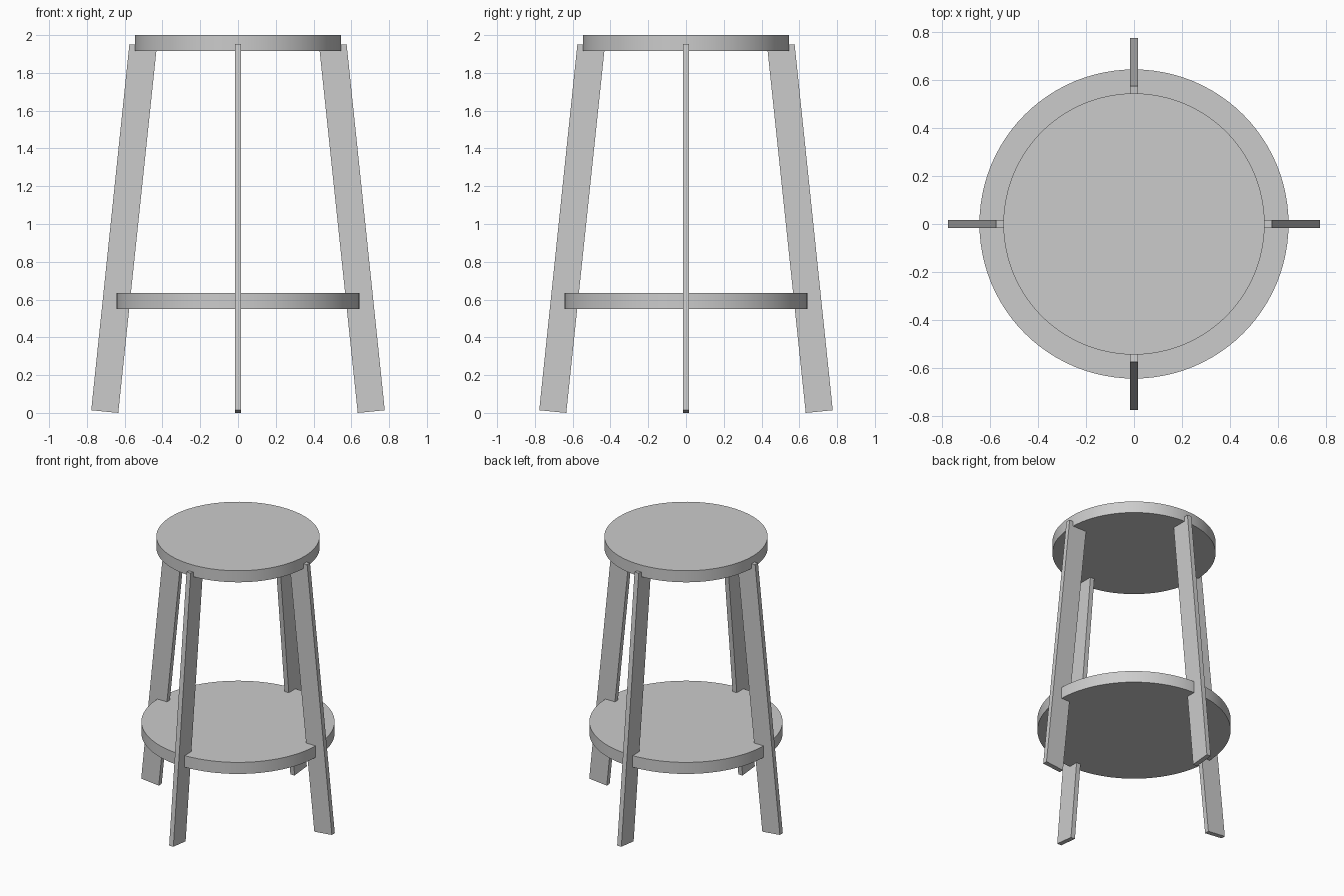
import bpy, bmesh
from math import pi
from mathutils import Matrix

if "Cube" in bpy.data.objects:
    bpy.data.objects.remove(bpy.data.objects["Cube"])


def disc(name, radius, z0, z1):
    bpy.ops.mesh.primitive_cylinder_add(vertices=96, radius=radius, depth=z1 - z0,
                                        location=(0, 0, (z0 + z1) / 2))
    ob = bpy.context.object
    ob.name = name
    bpy.ops.object.shade_smooth_by_angle(angle=0.6)
    return ob


def leg(name, angle):
    # Tilted plank: side profile (radius, z) extruded to the plank thickness
    profile = [(0.634, 0.0), (0.777, 0.014), (0.575, 1.952), (0.430, 1.938)]
    half = 0.017
    bm = bmesh.new()
    face = bm.faces.new([bm.verts.new((r, -half, z)) for r, z in profile])
    ext = bmesh.ops.extrude_face_region(bm, geom=[face])
    moved = [v for v in ext["geom"] if isinstance(v, bmesh.types.BMVert)]
    bmesh.ops.translate(bm, verts=moved, vec=(0, 2 * half, 0))
    bmesh.ops.recalc_face_normals(bm, faces=bm.faces)
    bm.transform(Matrix.Rotation(angle, 4, 'Z'))
    me = bpy.data.meshes.new(name)
    bm.to_mesh(me)
    bm.free()
    bpy.context.collection.objects.link(bpy.data.objects.new(name, me))


# Round seat and lower shelf
disc("seat", 0.545, 1.915, 2.0)
disc("lower_shelf", 0.645, 0.55, 0.635)

# Four splayed plank legs
for i, side in enumerate(("right", "back", "left", "front")):
    leg(side + "_leg", i * pi / 2)
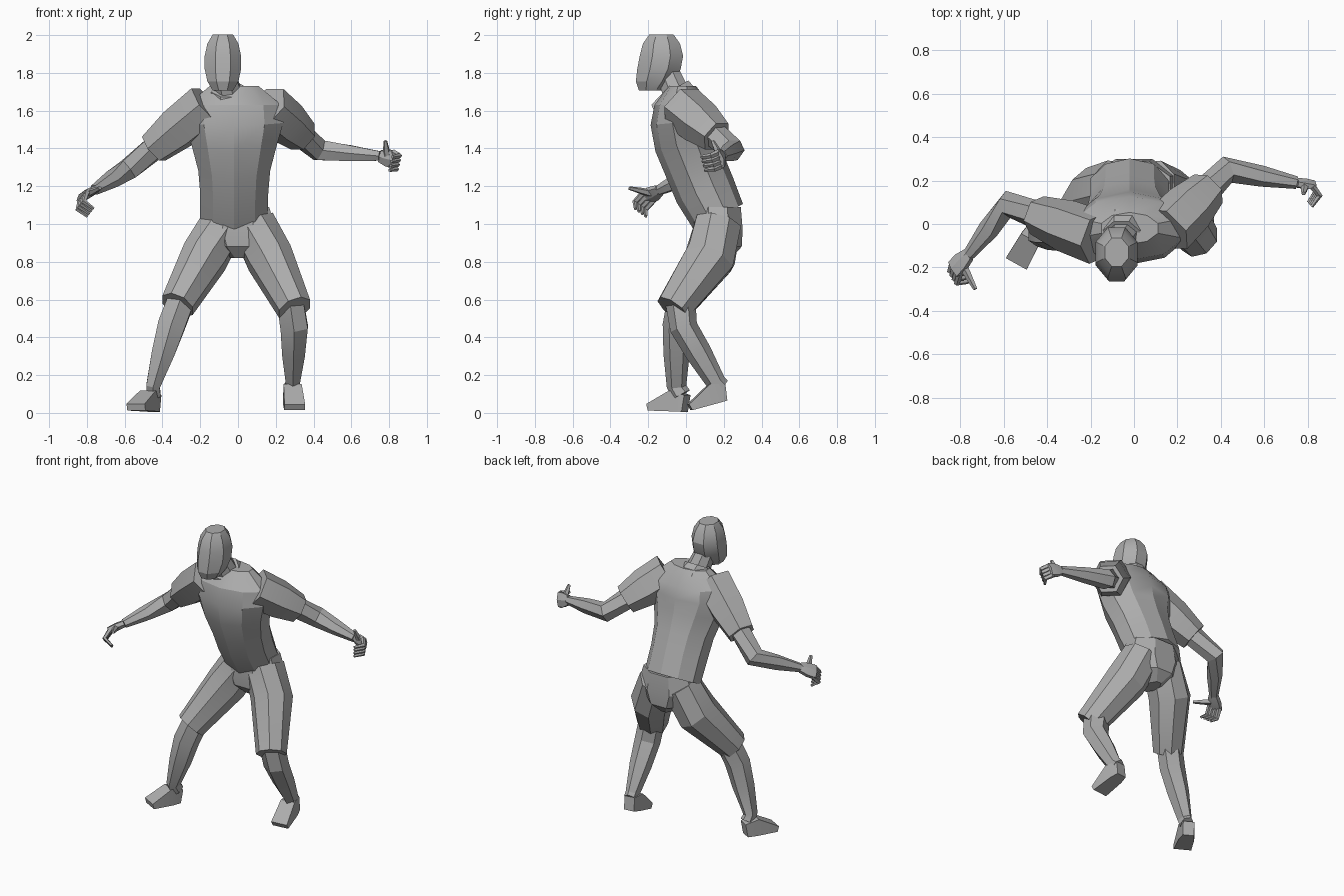
import bpy, bmesh, math
from mathutils import Vector

cube = bpy.data.objects.get("Cube")
if cube:
    bpy.data.objects.remove(cube)

grey = bpy.data.materials.new("plain grey")
grey.use_nodes = True
grey.diffuse_color = (.42, .42, .42, 1)
grey.node_tree.nodes["Principled BSDF"].inputs["Base Color"].default_value = grey.diffuse_color

ACROSS = Vector((1, 0, 0))
UP = Vector((0, 0, 1))


def loft(name, centres, widths, depths=None, sides=6, ref=ACROSS, axis=None):
    """Skin faceted rings along a path, with half widths measured along ref."""
    depths = depths or widths
    corner = 1 / math.cos(math.pi / sides)
    angles = [math.tau * (side + .5) / sides for side in range(sides)]
    last = len(centres) - 1
    bm = bmesh.new()
    rings = []
    for index, (centre, width, depth) in enumerate(zip(centres, widths, depths)):
        tangent = axis or centres[min(index + 1, last)] - centres[max(index - 1, 0)]
        tangent = tangent.normalized()
        u = (ref - tangent * ref.dot(tangent)).normalized()
        v = tangent.cross(u)
        rings.append([bm.verts.new(centre + corner * (u * width * math.cos(angle) + v * depth * math.sin(angle)))
                      for angle in angles])
    for lower, upper in zip(rings, rings[1:]):
        for side in range(sides):
            bm.faces.new((lower[side - 1], lower[side], upper[side], upper[side - 1]))
    bm.faces.new(rings[0])
    bm.faces.new(rings[-1])
    bmesh.ops.recalc_face_normals(bm, faces=bm.faces)
    mesh = bpy.data.meshes.new(name)
    bm.to_mesh(mesh)
    bm.free()
    mesh.materials.append(grey)
    part = bpy.data.objects.new(name, mesh)
    bpy.context.collection.objects.link(part)
    part.select_set(True)
    bpy.context.view_layer.objects.active = part


def build_arm(side, shoulder, elbow, wrist, knuckle, curl, thumb_tip):
    shoulder, elbow, wrist, knuckle, curl, thumb_tip = map(
        Vector, (shoulder, elbow, wrist, knuckle, curl, thumb_tip))
    # Short sleeve and bare arm
    loft(side + "_sleeve", [shoulder.lerp(elbow, t) for t in (-.1, .3, .65)],
         (.11, .105, .08), ref=UP)
    loft(side + "_arm", [shoulder.lerp(elbow, .5), elbow, elbow.lerp(wrist, .5), wrist],
         (.06, .055, .042, .025), ref=UP)
    # Palm, with the fingers fanned across it
    reach = knuckle - wrist
    spread = reach.cross(curl).normalized()
    palm = wrist.lerp(knuckle, .5)
    loft(side + "_palm", [wrist, palm, knuckle], (.03, .045, .045), (.02, .022, .018), ref=spread)
    for number, finger in enumerate(("index", "middle", "ring", "little")):
        base = knuckle + spread * .025 * (1.5 - number)
        bend = base + reach * .3 + curl * .4
        loft(f"{side}_{finger}_finger", [base - reach * .2, bend, base + curl],
             (.013, .012, .007), sides=5, ref=spread)
    loft(side + "_thumb", [palm, palm.lerp(thumb_tip, .5), thumb_tip],
         (.018, .014, .008), sides=5, ref=reach)


def build_leg(side, hip, knee, ankle, heel, toe):
    hip, knee, ankle, heel, toe = map(Vector, (hip, knee, ankle, heel, toe))
    # Shorts leg with its thigh pushed back
    thigh = hip.lerp(knee, .4) + Vector((0, .05, 0))
    loft(side + "_shorts_leg", [hip, thigh, knee], (.115, .12, .088), (.12, .13, .09), sides=8)
    # Bare lower leg
    loft(side + "_shin", [knee.lerp(thigh, .2), knee.lerp(ankle, .25), knee.lerp(ankle, .6),
                          ankle, ankle.lerp(heel, .5)],
         (.07, .072, .06, .036, .036), (.07, .064, .06, .045, .045))
    # Flat-soled shoe
    instep = heel.lerp(toe, .35) + UP * .02
    loft(side + "_shoe", [heel, instep, toe], (.035, .048, .055), (.045, .055, .018),
         sides=4, ref=(toe - heel).cross(UP))


bpy.ops.object.select_all(action='DESELECT')

# Head: a rounded block whose chin juts forward
centres, sizes = [], []
for step in range(6):
    angle = .5 + (math.pi - 1) * step / 5
    height = -math.cos(angle) / math.cos(.5)
    centres.append(Vector((-.08, -.13 + .055 * min(height, 0), 1.855 + .147 * height)))
    sizes.append(math.sin(angle) ** .8)
loft("head", centres, [size * .098 for size in sizes], [size * .117 for size in sizes], sides=8, axis=UP)

# Neck and collar, tipped forward
throat, nape = Vector((-.04, -.03, 1.64)), Vector((-.08, -.1, 1.81))
loft("neck", [throat, nape], (.075, .06), sides=8)
loft("collar", [throat, throat.lerp(nape, .45)], (.115, .085), sides=8, axis=Vector((0, -.5, .85)))

# Shirt: the spine leans forward and the chest widens
spine = ((.17, 1.04), (.1, 1.18), (.05, 1.3), (0, 1.43), (-.02, 1.54), (-.02, 1.63), (-.02, 1.73))
loft("shirt", [Vector((-.02, y, z)) for y, z in spine],
     (.18, .18, .19, .225, .26, .25, .13), (.14, .155, .155, .16, .16, .14, .07), sides=10)

# Seat of the shorts
loft("shorts_seat", [Vector((0, .17, z)) for z in (1.09, .97, .88, .82)],
     (.165, .2, .14, .04), (.12, .13, .125, .07), sides=8, axis=UP)

# Limbs
build_arm("right", shoulder=(-.2, -.05, 1.6), elbow=(-.58, .09, 1.29), wrist=(-.76, -.14, 1.18),
          knuckle=(-.83, -.21, 1.14), curl=(.05, -.03, -.08), thumb_tip=(-.73, -.3, 1.19))
build_arm("left", shoulder=(.18, 0, 1.6), elbow=(.43, .25, 1.39), wrist=(.75, .19, 1.36),
          knuckle=(.83, .18, 1.34), curl=(-.02, -.09, -.02), thumb_tip=(.78, .14, 1.44))
build_leg("right", hip=(-.08, .17, 1), knee=(-.32, -.05, .57), ankle=(-.45, -.05, .14),
          heel=(-.44, 0, .05), toe=(-.54, -.18, .03))
build_leg("left", hip=(.08, .17, 1), knee=(.3, -.07, .55), ankle=(.29, .16, .16),
          heel=(.28, .21, .11), toe=(.3, .02, .03))

bpy.ops.object.shade_smooth_by_angle(angle=math.radians(22))
bpy.ops.object.select_all(action='DESELECT')
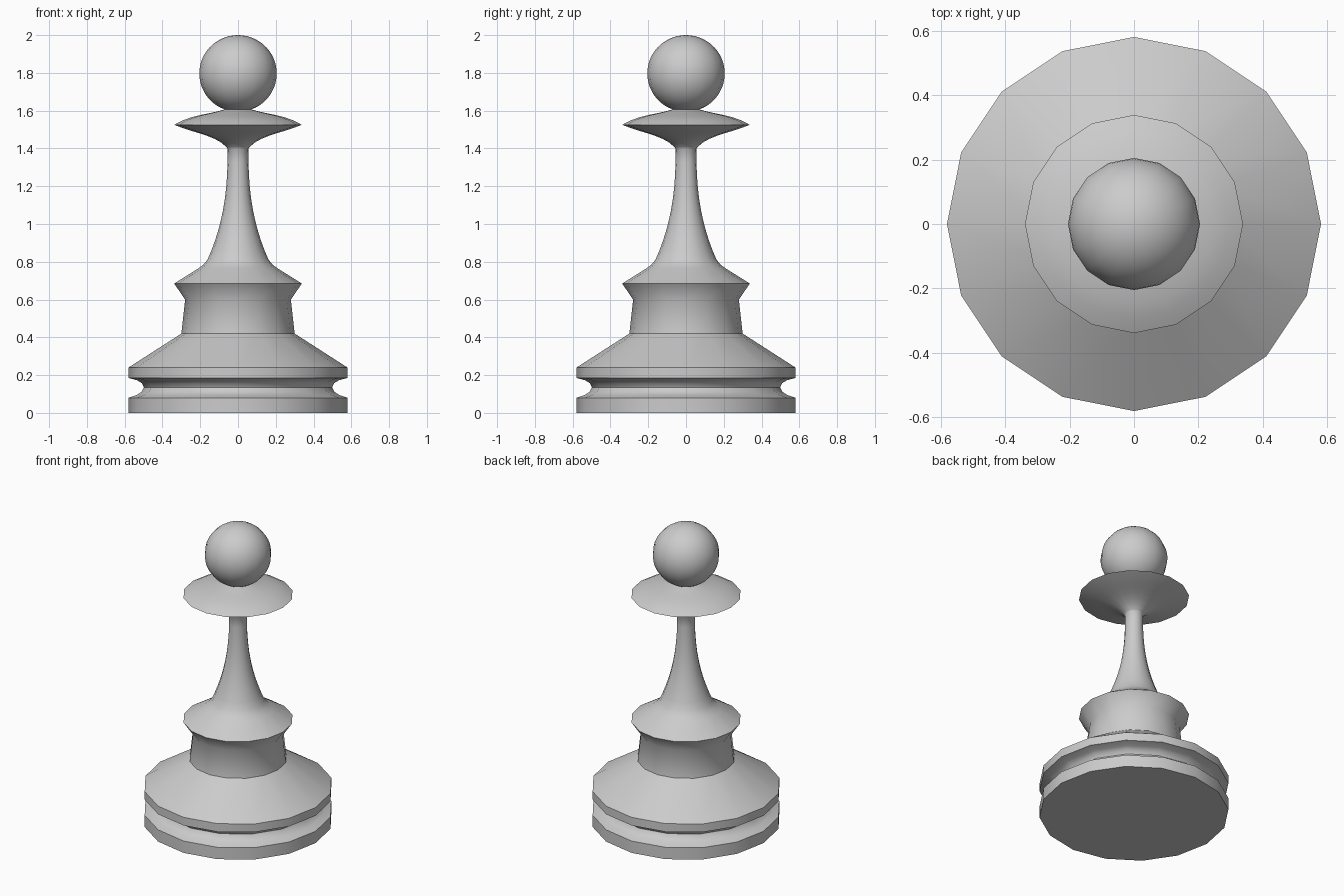
import bpy, bmesh, math

if "Cube" in bpy.data.objects:
    bpy.data.objects.remove(bpy.data.objects["Cube"])

SIDES = 16


def bezier(p0, p1, p2, p3, n):
    """Sample a cubic curve of (radius, height) points."""
    pts = []
    for i in range(n + 1):
        t = i / n
        k = ((1 - t) ** 3, 3 * t * (1 - t) ** 2, 3 * t * t * (1 - t), t ** 3)
        pts.append(tuple(sum(w * p[a] for w, p in zip(k, (p0, p1, p2, p3))) for a in (0, 1)))
    return pts


def lathe(name, profile, angle):
    """Revolve a profile, running bottom to top, around the z axis."""
    bm = bmesh.new()
    rings = []
    for r, z in profile:
        count = 1 if r < 1e-5 else SIDES
        rings.append([bm.verts.new((r * math.cos(2 * math.pi * i / SIDES),
                                    r * math.sin(2 * math.pi * i / SIDES), z))
                      for i in range(count)])
    for a, b in zip(rings, rings[1:]):
        for i in range(SIDES):
            j = (i + 1) % SIDES
            quad = [a[i % len(a)], a[j % len(a)], b[j % len(b)], b[i % len(b)]]
            bm.faces.new(list(dict.fromkeys(quad)))
    bmesh.ops.recalc_face_normals(bm, faces=bm.faces)
    mesh = bpy.data.meshes.new(name)
    bm.to_mesh(mesh)
    bm.free()
    obj = bpy.data.objects.new(name, mesh)
    bpy.context.collection.objects.link(obj)
    bpy.ops.object.select_all(action='DESELECT')
    bpy.context.view_layer.objects.active = obj
    obj.select_set(True)
    bpy.ops.object.shade_smooth_by_angle(angle=math.radians(angle))
    return obj


# Foot disc, rounded groove and sloped skirt
foot = [(0, 0), (0.58, 0), (0.58, 0.08), (0.535, 0.095), (0.51, 0.112), (0.498, 0.135),
        (0.51, 0.158), (0.535, 0.173), (0.58, 0.185), (0.58, 0.24)]
# Waist drum and flared ridge
waist = [(0.30, 0.42), (0.28, 0.60), (0.338, 0.685), (0.21, 0.765), (0.185, 0.783)]
# Tapering stem
stem = bezier((0.162, 0.81), (0.09, 0.97), (0.05, 1.15), (0.056, 1.40), 10)
# Collar: concave underside, sharp rim, domed top
collar = bezier((0.062, 1.408), (0.12, 1.47), (0.23, 1.48), (0.338, 1.525), 7)
collar += bezier((0.338, 1.525), (0.25, 1.58), (0.15, 1.58), (0.07, 1.607), 6)[1:]
# Ball head, starting where it meets the collar
start = math.asin(0.07 / 0.205)
head = []
for i in range(1, 25):
    a = start + (math.pi - start) * i / 24
    head.append((0.205 * math.sin(a), 1.797 - 0.203 * math.cos(a)))

lathe("pawn_body", foot + waist + stem + collar + head, 42)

:: ACTIVITY ::
Leave the pictures out and reproduce exactly the lines from the top of the listing above through the line with "# Round seat and lower shelf".

:: RESPONSE BELOW ::
import bpy, bmesh
from math import pi
from mathutils import Matrix

if "Cube" in bpy.data.objects:
    bpy.data.objects.remove(bpy.data.objects["Cube"])


def disc(name, radius, z0, z1):
    bpy.ops.mesh.primitive_cylinder_add(vertices=96, radius=radius, depth=z1 - z0,
                                        location=(0, 0, (z0 + z1) / 2))
    ob = bpy.context.object
    ob.name = name
    bpy.ops.object.shade_smooth_by_angle(angle=0.6)
    return ob


def leg(name, angle):
    # Tilted plank: side profile (radius, z) extruded to the plank thickness
    profile = [(0.634, 0.0), (0.777, 0.014), (0.575, 1.952), (0.430, 1.938)]
    half = 0.017
    bm = bmesh.new()
    face = bm.faces.new([bm.verts.new((r, -half, z)) for r, z in profile])
    ext = bmesh.ops.extrude_face_region(bm, geom=[face])
    moved = [v for v in ext["geom"] if isinstance(v, bmesh.types.BMVert)]
    bmesh.ops.translate(bm, verts=moved, vec=(0, 2 * half, 0))
    bmesh.ops.recalc_face_normals(bm, faces=bm.faces)
    bm.transform(Matrix.Rotation(angle, 4, 'Z'))
    me = bpy.data.meshes.new(name)
    bm.to_mesh(me)
    bm.free()
    bpy.context.collection.objects.link(bpy.data.objects.new(name, me))


# Round seat and lower shelf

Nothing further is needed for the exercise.